Action item
Say how many lines of the listing below include the word "finish", with no other output.

Data
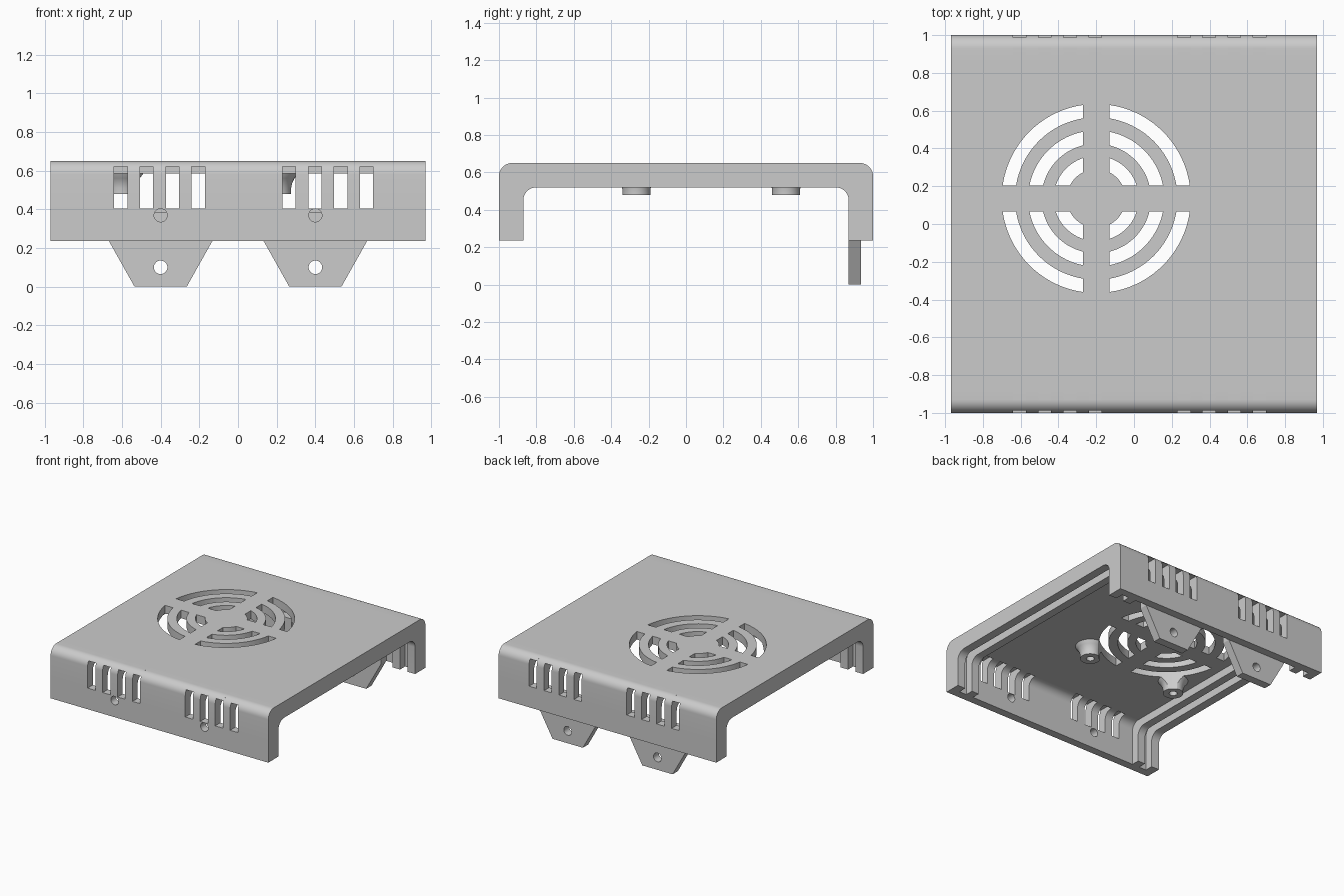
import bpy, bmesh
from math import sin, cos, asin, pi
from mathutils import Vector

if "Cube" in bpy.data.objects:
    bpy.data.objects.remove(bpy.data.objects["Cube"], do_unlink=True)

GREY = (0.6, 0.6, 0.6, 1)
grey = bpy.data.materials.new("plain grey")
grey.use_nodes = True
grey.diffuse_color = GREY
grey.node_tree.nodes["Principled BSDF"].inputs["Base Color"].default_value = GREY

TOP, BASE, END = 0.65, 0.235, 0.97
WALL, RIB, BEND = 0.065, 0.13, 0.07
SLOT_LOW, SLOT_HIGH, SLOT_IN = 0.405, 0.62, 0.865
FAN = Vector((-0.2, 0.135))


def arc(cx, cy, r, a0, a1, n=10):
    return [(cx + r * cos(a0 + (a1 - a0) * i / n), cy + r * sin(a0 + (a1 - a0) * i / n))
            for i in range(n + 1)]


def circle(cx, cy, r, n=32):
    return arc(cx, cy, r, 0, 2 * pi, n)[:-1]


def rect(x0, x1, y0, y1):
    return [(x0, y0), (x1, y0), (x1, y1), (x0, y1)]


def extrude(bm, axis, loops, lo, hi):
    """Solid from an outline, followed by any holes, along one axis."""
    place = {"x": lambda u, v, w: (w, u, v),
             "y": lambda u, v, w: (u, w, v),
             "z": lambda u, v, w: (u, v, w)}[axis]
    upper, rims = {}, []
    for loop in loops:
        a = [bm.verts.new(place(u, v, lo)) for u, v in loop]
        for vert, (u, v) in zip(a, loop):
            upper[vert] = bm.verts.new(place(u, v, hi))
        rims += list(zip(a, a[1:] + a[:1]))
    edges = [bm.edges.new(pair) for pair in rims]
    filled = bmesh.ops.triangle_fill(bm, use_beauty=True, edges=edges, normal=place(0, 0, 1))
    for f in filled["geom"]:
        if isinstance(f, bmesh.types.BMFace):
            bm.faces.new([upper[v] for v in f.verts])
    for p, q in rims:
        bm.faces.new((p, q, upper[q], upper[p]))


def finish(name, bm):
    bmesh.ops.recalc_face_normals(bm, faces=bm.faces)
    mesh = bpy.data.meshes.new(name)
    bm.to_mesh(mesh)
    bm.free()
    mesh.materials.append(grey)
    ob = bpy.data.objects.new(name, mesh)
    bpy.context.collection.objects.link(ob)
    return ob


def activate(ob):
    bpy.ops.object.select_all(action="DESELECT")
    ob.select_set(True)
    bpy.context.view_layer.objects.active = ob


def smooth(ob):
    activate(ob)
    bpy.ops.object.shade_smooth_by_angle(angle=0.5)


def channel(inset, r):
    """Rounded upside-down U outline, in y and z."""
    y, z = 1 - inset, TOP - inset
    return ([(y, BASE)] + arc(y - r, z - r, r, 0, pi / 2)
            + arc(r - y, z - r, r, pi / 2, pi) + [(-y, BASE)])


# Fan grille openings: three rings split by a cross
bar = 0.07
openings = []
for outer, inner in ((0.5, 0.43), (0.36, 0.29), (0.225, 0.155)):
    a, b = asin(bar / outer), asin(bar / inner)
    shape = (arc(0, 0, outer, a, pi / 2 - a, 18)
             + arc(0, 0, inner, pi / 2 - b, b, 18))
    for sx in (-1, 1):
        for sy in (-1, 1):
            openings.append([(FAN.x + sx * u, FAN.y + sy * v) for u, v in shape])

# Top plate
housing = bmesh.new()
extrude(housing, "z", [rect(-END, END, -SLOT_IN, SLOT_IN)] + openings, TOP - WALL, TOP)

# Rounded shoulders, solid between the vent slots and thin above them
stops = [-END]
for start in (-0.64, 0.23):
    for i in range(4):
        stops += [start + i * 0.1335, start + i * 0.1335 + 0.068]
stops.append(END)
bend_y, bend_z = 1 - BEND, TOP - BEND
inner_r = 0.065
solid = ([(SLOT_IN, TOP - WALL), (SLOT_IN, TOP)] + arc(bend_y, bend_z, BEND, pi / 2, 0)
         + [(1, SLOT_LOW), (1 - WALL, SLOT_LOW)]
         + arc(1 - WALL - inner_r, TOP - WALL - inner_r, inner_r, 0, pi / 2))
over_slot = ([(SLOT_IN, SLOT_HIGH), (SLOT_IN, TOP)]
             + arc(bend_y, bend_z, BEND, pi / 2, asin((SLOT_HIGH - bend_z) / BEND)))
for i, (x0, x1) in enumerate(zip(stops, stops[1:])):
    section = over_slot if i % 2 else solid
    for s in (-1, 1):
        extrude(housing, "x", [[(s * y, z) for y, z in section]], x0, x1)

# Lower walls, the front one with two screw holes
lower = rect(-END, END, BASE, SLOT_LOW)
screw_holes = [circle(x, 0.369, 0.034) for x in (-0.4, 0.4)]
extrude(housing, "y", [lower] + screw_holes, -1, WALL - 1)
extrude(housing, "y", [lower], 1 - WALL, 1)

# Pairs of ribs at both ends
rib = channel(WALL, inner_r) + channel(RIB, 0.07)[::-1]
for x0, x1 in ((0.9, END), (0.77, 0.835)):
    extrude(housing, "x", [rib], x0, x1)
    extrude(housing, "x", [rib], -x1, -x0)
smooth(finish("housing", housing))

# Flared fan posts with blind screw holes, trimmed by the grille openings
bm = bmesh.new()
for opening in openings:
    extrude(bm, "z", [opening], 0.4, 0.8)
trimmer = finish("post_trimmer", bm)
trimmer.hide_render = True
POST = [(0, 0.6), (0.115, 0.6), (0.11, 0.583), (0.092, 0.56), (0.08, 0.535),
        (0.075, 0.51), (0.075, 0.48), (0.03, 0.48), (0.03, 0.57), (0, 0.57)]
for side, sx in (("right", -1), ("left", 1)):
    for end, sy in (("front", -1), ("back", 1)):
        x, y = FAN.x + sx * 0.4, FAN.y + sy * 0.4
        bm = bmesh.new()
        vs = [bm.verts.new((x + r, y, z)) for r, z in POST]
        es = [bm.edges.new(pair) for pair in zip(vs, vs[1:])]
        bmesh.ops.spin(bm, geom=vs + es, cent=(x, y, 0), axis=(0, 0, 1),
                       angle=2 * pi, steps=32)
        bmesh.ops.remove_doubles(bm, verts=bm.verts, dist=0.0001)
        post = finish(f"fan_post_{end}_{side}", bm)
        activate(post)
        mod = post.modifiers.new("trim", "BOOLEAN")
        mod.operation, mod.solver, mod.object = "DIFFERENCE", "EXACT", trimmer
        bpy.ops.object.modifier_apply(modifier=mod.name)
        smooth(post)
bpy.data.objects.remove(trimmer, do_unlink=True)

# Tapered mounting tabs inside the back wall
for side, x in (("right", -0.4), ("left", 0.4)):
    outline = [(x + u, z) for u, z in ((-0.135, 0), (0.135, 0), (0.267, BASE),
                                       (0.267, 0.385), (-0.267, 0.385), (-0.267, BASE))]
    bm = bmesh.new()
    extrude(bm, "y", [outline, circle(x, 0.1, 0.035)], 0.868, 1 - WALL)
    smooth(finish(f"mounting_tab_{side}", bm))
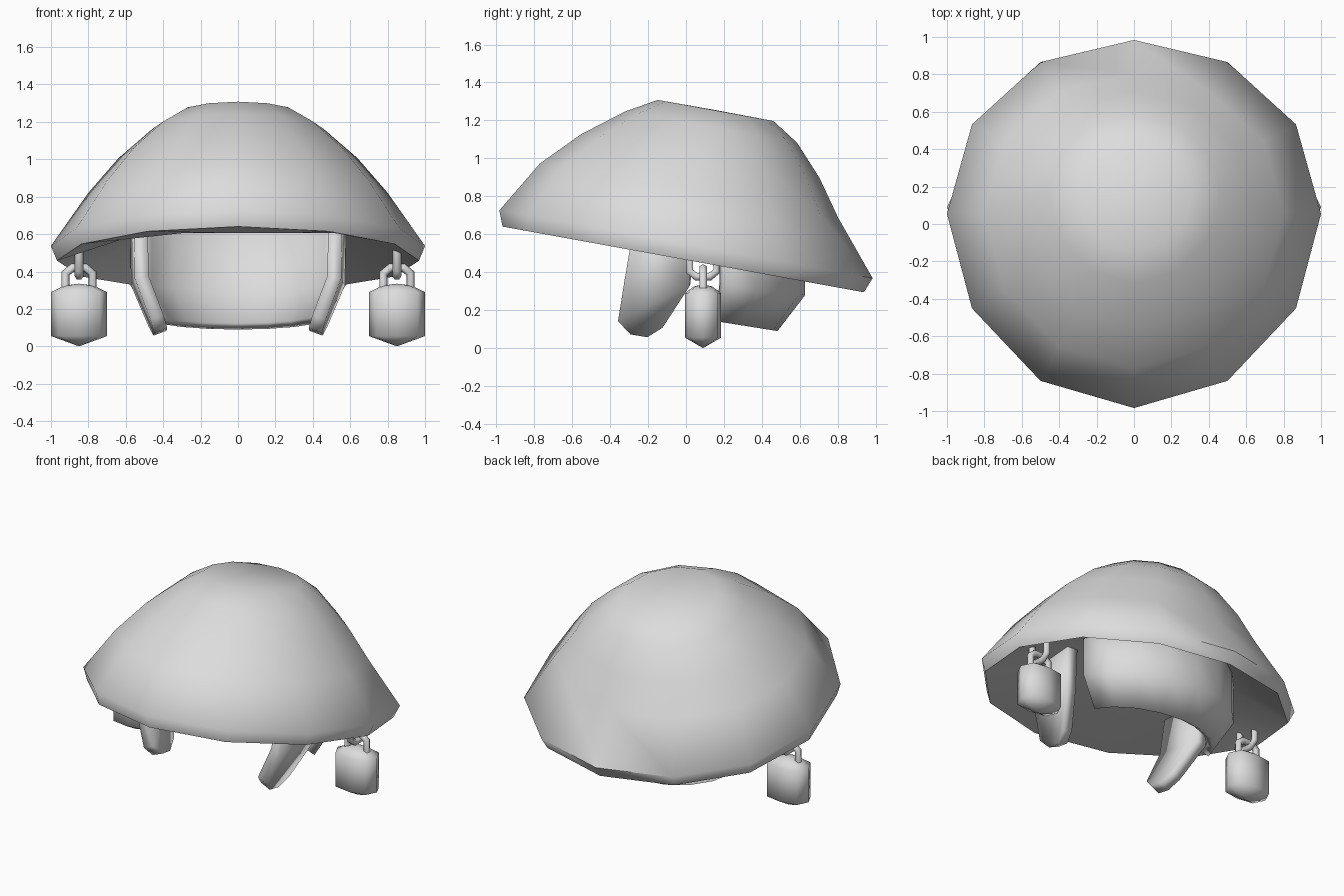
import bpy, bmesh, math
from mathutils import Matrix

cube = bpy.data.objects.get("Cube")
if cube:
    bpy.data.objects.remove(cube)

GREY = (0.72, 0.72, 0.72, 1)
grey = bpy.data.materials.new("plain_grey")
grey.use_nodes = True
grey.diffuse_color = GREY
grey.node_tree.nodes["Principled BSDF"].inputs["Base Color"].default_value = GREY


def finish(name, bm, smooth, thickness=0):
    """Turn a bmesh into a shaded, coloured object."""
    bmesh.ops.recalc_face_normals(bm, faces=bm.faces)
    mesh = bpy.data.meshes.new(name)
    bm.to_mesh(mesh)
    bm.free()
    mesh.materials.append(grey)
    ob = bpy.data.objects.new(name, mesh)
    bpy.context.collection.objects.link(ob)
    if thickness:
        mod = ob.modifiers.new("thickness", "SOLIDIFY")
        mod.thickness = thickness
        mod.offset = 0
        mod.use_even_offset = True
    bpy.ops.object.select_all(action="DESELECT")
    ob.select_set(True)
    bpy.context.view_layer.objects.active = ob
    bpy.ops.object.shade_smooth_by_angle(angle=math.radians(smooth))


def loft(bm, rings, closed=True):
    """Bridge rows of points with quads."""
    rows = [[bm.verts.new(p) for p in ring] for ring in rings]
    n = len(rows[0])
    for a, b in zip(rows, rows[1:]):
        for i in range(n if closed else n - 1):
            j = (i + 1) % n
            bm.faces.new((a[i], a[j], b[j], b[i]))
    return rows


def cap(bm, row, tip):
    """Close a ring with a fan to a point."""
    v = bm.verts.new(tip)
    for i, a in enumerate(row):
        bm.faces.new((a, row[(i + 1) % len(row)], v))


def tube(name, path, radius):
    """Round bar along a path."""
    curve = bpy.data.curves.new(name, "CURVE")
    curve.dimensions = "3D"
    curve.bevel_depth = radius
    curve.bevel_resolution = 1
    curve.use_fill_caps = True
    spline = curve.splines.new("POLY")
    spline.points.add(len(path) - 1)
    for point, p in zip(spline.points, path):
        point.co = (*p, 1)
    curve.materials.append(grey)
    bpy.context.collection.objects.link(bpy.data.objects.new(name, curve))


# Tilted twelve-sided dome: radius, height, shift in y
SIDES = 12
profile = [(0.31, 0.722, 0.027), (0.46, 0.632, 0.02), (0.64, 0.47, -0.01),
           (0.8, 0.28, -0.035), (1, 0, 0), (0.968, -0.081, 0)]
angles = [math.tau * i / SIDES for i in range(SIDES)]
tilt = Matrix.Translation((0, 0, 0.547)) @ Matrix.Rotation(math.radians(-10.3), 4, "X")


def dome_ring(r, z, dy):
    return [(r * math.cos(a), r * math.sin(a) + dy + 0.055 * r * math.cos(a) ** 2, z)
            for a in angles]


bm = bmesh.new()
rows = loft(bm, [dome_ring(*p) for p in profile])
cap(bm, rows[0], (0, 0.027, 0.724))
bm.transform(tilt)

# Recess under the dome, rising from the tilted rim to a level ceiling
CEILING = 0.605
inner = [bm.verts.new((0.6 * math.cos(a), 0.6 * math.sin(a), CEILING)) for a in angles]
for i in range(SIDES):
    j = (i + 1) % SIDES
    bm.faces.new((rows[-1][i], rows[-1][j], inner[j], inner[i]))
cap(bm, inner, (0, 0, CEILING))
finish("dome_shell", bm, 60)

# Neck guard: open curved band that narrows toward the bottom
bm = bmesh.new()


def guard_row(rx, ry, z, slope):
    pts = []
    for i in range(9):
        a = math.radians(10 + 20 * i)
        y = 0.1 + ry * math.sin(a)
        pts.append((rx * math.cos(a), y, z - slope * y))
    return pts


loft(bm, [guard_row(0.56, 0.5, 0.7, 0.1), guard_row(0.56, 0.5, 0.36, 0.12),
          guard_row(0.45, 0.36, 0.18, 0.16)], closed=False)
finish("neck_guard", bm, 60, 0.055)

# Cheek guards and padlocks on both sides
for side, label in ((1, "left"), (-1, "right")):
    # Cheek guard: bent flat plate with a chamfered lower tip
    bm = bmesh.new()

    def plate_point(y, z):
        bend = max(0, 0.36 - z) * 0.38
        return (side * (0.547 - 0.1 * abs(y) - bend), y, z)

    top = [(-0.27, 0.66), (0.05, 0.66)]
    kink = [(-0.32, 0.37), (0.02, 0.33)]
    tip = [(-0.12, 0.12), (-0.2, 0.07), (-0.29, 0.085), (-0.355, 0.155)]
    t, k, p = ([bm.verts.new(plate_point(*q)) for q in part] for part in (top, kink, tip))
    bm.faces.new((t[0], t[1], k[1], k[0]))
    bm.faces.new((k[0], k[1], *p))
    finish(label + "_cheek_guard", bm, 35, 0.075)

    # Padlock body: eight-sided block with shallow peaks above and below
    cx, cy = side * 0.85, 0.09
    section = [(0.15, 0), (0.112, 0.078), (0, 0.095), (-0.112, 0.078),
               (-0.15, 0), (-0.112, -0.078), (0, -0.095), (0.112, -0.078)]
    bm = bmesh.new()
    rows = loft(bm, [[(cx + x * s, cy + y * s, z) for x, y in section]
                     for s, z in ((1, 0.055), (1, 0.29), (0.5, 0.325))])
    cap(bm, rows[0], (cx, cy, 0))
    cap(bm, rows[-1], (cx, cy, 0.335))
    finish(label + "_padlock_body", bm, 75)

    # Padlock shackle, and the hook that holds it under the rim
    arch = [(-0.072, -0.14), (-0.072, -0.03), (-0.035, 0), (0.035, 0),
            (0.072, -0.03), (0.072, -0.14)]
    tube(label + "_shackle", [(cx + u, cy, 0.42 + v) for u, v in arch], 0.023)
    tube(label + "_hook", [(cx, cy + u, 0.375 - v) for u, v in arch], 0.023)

Written answer
10